I really enjoyed this series. Some of the early lectures covering Aristotle, Longinus, and Sidney’s “Apology for Poetry” were quite brilliant. Later ones from Foucault and Derrida on were weaker and harder to follow, which I think is a function of both the material, which can be dense when it starts getting into Modernism, the length, fixed at 30 minutes, and the lecturer, Louis Markos. Markos teaches at Houston Baptist University and his asides can sometimes be a little traditional, but in an adorable grandpa way. He has an infectious enthusiasm that makes even the slower chapters on Kant and Schiller bearable, but his love of and fluency in the earlier classics is really a pleasure.
It made me curious to look into more online lectures and sometime this year I’m going to check out this one on Value Theory at Khan academy. I also picked up a used copy of Critical Theory Since Plato which had the original text for many things discussed in the lecture, so was a great reference point when I was at home in Houston, where I end up listening to most audio content since it’s a driving town.
I’m really excited about the new Google Docs integration that just launched — basically it builds a beautiful bridge between what is probably the best collaborative document editor on the planet right now, Google’s, and let’s you one-click bring a document there into a WordPress draft with all the formatting, links, and everything brought over. There’s even a clever feature that if you are copying and pasting from Docs it’ll tell you about the integration.
I think this is highly complementary to the work we’re doing with the new Editor in core WordPress. Why? Google Docs represents the web pinnacle of the WordPerfect / Word legacy of editing “pages”, what I’ll call a document editor. It runs on the web, but it’s not native to the web in that its fundamental paradigm is still about the document itself. With the new WordPress Editor the blocks will be all about bringing together building blocks from all over — maps, videos, galleries, forms, images — and making them like Legos you can use to build a rich, web-native post or page.
We’re going to look into some collaborative features, but Google’s annotations, comments, and real-time co-editing are years ahead there. So if you’re drafting something that looks closer to something in the 90s you could print out, Docs will be the best place to start and collaborate (and better than Medium). If you want to built a richer experience, something that really only makes sense on an interactive screen, that’s what the new WordPress editor will be for.
One final note, the Docs web store makes it tricky to use different Google accounts to add integrations like this one. To make it easy, open up a Google Doc under the account you want to use, then go to Add-ons -> Get add-ons… -> search for “Automattic” and you’ll be all set.
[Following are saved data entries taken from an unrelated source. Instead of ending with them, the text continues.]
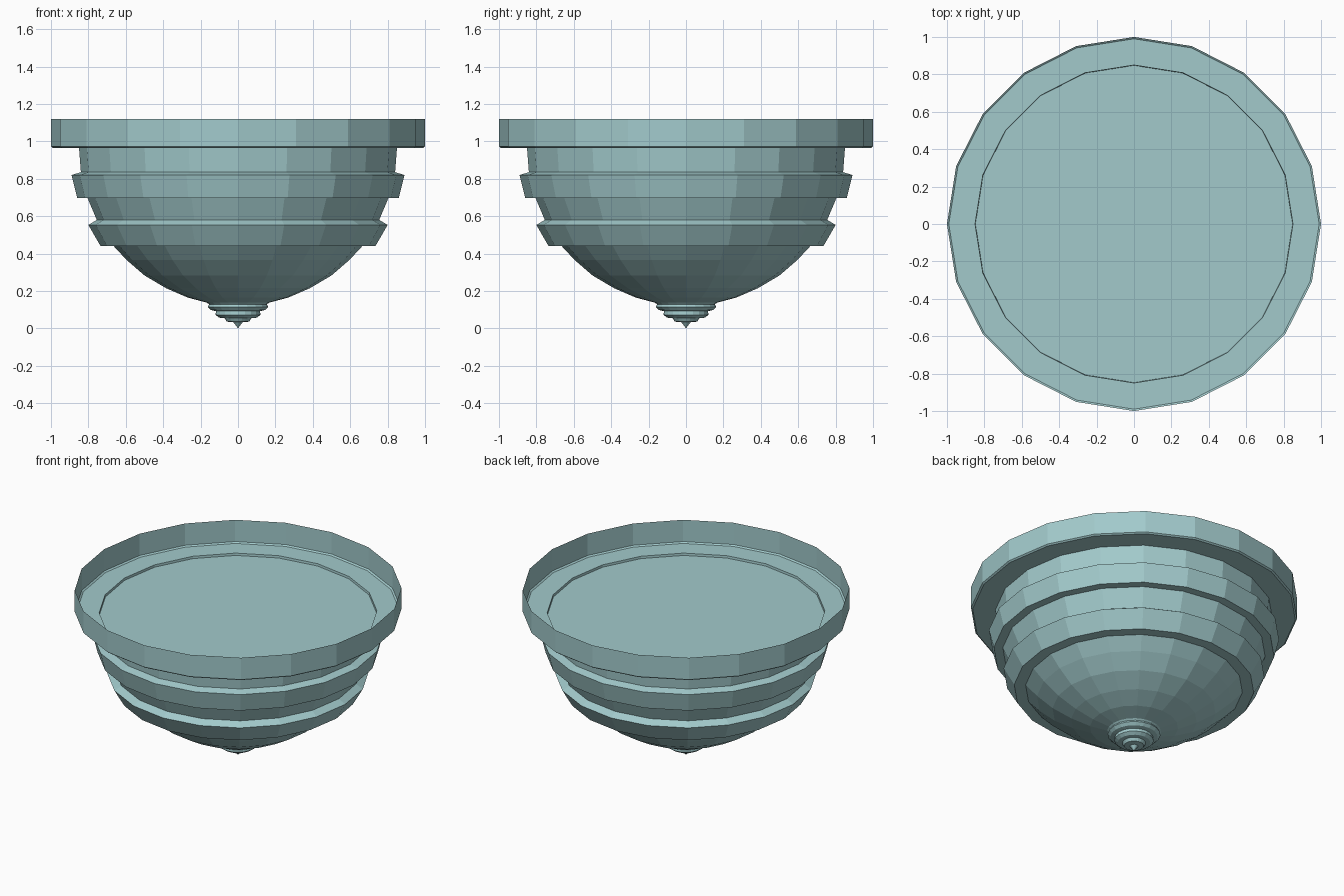
import bpy, bmesh
from math import cos, sin, tau

if "Cube" in bpy.data.objects:
    bpy.data.objects.remove(bpy.data.objects["Cube"])

SIDES = 20

mat = bpy.data.materials.new("pale_teal")
mat.diffuse_color = (0.36, 0.59, 0.60, 1)
mat.use_nodes = True
mat.node_tree.nodes["Principled BSDF"].inputs["Base Color"].default_value = mat.diffuse_color


def lathe(name, profile):
    """Revolve (radius, z) points, listed bottom to top; radius 0 makes a pole."""
    bm = bmesh.new()
    rings = []
    for r, z in profile:
        if r == 0:
            rings.append([bm.verts.new((0, 0, z))] * SIDES)
        else:
            rings.append([bm.verts.new((r * cos(tau * i / SIDES), r * sin(tau * i / SIDES), z))
                          for i in range(SIDES)])
    for a, b in zip(rings, rings[1:]):
        for i in range(SIDES):
            j = (i + 1) % SIDES
            quad = [a[i], a[j], b[j], b[i]]
            bm.faces.new(list(dict.fromkeys(quad)))
    me = bpy.data.meshes.new(name)
    bm.to_mesh(me)
    bm.free()
    me.materials.append(mat)
    ob = bpy.data.objects.new(name, me)
    bpy.context.collection.objects.link(ob)
    return ob


# Thin upright rim with a flat ledge and a tiny bevel at its foot
lathe("rim", [(0.85, 0.965), (0.99, 0.965), (1.0, 0.973), (1.0, 1.12)])

# Bowl with two flared bands
lathe("bowl", [
    (0.165, 0.137), (0.27, 0.165), (0.385, 0.215), (0.50, 0.283),
    (0.595, 0.365), (0.665, 0.44),
    (0.735, 0.44), (0.80, 0.553), (0.755, 0.58),
    (0.805, 0.698), (0.86, 0.698), (0.89, 0.82), (0.84, 0.835),
    (0.85, 0.965)])

# Recessed disc closing the bowl
lathe("top_disc", [(0.848, 0.95), (0, 0.95)])

# Stepped pointed tip under the bowl
lathe("tip", [
    (0, 0), (0.025, 0.033), (0.06, 0.036), (0.072, 0.055), (0.10, 0.057),
    (0.12, 0.072), (0.118, 0.092), (0.145, 0.098), (0.162, 0.115),
    (0.155, 0.128), (0.165, 0.137)])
Inc. writes The Job Interview Will Soon Be Dead. Here’s What the Top Companies Are Replacing It With, and looks at how our brains mislead us in interviews and how Menlo Innovations and Automattic approach it.